Passion 4 Pooches, Articles by Laurie Buckley
It seems it’s time for the annual column about cleaning up after your pet, and otherwise being a responsible pet ownership. Oh, bother. I hoped to never have to right a column about this topic and now it seems that it will a regular affair. I read with frustration and some amusement the recent letters to the editor regarding pet owners on the beach who do not clean up their pet’s waste and do not control their dog’s with a leash.
Oh, if it was a problem ONLY on the beach. Recently on my daily morning walk with my dogs, I was accosted by an unneutered male pit bull whose owners allow him to run loose in the neighborhood. This goes beyond disrespectful to downright dangerous. After fighting him off, I walked several blocks passed a house whose owner just opens the door in the morning and lets the dog wander about. He was friendly but proceeded to follow us/play with us for several blocks. While this made walking my dogs more complicated I was more concerned that he wouldn’t find his way home. And this is all at 6:30 in the morning! Flash forward a couple of days, I and my dogs have a rendezvous, also at 6:30 a.m. with two dogs that are allowed to run the neighborhood in the early hours of the morning. It’s probably safe to say that all these unaccompanied dogs are pottying on everybody’s lawn.
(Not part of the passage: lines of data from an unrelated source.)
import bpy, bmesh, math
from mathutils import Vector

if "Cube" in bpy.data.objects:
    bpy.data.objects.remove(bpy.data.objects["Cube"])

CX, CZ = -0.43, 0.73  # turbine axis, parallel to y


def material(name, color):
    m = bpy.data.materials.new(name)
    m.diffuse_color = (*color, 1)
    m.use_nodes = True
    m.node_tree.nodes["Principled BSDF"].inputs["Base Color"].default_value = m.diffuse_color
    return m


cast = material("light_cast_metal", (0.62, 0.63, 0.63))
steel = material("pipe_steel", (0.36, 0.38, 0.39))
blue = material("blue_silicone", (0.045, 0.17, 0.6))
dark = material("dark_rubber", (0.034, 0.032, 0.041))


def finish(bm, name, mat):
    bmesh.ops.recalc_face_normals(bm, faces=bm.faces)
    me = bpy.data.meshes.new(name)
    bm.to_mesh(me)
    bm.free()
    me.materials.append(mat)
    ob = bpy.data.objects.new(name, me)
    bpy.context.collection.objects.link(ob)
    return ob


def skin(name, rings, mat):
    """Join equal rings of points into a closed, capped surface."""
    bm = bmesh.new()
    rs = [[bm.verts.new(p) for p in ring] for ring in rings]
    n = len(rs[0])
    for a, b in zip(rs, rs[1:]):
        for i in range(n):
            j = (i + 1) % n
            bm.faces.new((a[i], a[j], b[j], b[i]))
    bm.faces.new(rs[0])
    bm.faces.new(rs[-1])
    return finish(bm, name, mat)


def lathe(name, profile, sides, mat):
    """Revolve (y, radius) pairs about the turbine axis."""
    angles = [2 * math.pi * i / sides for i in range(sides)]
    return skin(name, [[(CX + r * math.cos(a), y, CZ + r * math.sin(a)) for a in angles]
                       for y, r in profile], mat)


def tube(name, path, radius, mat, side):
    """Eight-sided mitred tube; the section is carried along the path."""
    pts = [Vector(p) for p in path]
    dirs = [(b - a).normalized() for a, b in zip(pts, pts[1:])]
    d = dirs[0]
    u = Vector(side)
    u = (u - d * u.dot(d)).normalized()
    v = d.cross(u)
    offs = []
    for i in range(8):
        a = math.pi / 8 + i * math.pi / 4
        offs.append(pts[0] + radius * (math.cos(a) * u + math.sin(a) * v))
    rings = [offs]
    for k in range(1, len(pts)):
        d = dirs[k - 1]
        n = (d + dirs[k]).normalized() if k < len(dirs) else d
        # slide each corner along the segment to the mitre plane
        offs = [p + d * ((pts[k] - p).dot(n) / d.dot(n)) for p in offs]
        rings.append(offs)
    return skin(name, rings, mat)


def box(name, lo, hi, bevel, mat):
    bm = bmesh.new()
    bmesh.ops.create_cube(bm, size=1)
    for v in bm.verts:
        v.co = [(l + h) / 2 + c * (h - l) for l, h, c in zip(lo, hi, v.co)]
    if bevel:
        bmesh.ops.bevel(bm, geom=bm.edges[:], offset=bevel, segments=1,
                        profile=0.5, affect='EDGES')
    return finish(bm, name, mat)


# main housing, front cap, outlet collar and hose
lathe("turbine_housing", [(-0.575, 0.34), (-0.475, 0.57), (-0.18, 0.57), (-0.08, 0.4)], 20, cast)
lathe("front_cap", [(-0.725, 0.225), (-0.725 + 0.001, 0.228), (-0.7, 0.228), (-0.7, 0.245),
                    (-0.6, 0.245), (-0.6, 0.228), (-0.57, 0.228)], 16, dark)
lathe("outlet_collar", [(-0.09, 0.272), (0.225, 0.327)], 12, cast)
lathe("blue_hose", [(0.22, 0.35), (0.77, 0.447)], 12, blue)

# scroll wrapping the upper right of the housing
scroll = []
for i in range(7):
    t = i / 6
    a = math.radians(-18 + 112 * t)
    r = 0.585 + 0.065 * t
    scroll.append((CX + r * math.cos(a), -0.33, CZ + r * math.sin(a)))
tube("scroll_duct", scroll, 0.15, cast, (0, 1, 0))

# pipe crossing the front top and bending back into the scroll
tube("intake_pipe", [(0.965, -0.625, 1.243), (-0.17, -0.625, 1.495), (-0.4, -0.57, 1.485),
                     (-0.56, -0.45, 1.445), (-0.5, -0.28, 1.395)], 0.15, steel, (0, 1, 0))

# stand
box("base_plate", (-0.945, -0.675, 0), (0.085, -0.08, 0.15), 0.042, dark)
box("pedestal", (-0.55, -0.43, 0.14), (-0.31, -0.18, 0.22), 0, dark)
If we were to outlaw dogs on the beach, we would probably have to outlaw them on the entire island, as I doubt my neighborhood is unusual. So I don’t think that’s the answer. We already have laws in place to address these issues. What‘s needed is more enforcement. Dog owners patrolling each other is not working. And it’s certainly turning up the tempers of those involved. And in most cases, these are not visitors behaving badly. These are island residents, who typically walk the same strip of beach about the same time every day. Not that hard to catch if it were to be tried. And while an offender may blow off his neighbor’s comments, he might be a lot more embarrassed if an officer of the law was to approach him on the beach. And of course, a healthy fine never hurt either.
Now the obvious argument against this is that law enforcement does not have the manpower to enforce these laws (why have them then?). I am not sure what the answer is. Maybe the collection of fines might help to pay for the manpower. But I think there is a good case to be made why these laws should be enforced on our island.
Let us review what the Environmental Protection Agency (EPA) has to say about pet waste. Pet waste that is left on the ground may get washed into our storm sewers and go directly into our oceans, rivers, lakes and streams. Obviously there is no “maybe” if the pet is going to the bathroom directly into the ocean. This pollutant can kill fish, birds, and other forms of life and provide nutrients that promote the growth of weeds and algae, making the water green and slimy. And obviously, this water is also unsafe for swimming and drinking. And for the record, it is what is contained in the man made food we feed our pets that makes their waste a hazard, as opposed to that of wild fish, birds and animals.
The EPA also lists several very common diseases that can be transmitted to dogs, cats and people through feces. These include giardia, roundworms, salmonella, and Ecoli. In addition, your dog can spread or contract parvovirus or coronavirus through infected feces. All of these diseases are very serious and common. And those are just the more common diseases. Flies may also carry diseases from pet waste to humans.
There is also a concern that, as a tourist destination, visitors may be turned off by a disgusting mess left on the beach. They may chose to vacation next time at one of many other Florida beaches . I don’t write any of this in the hopes that the people who need to read this will. I don’t expect irresponsible pet owners to all fall into line after reading this. But I do hope that those that feel strongly about this issue may encourage our public officials to make enforcement of these laws a priority.
Shrimp Festival is fast approaching. I feel a need to share my opinion about dogs at the Shrimp Festival. Personally, I think it is typically way too hot and crowded for dogs. I encourage all pet owners to think twice before bringing their dogs on a hot day. If you do, be sure to bring plenty of water for your dog and allow him time to rest in the shade. And of course, no dog should be left in the car, even in the shade, now that the weather is getting warm again. Also, please remember that both the parade (think the Shriner’s cars) and the pirate invasions (think loud cannon explosions and gun shots) can be very noisy and nerve racking for your dog. A bad experience with loud noises can cause your pet trauma for the rest of his life.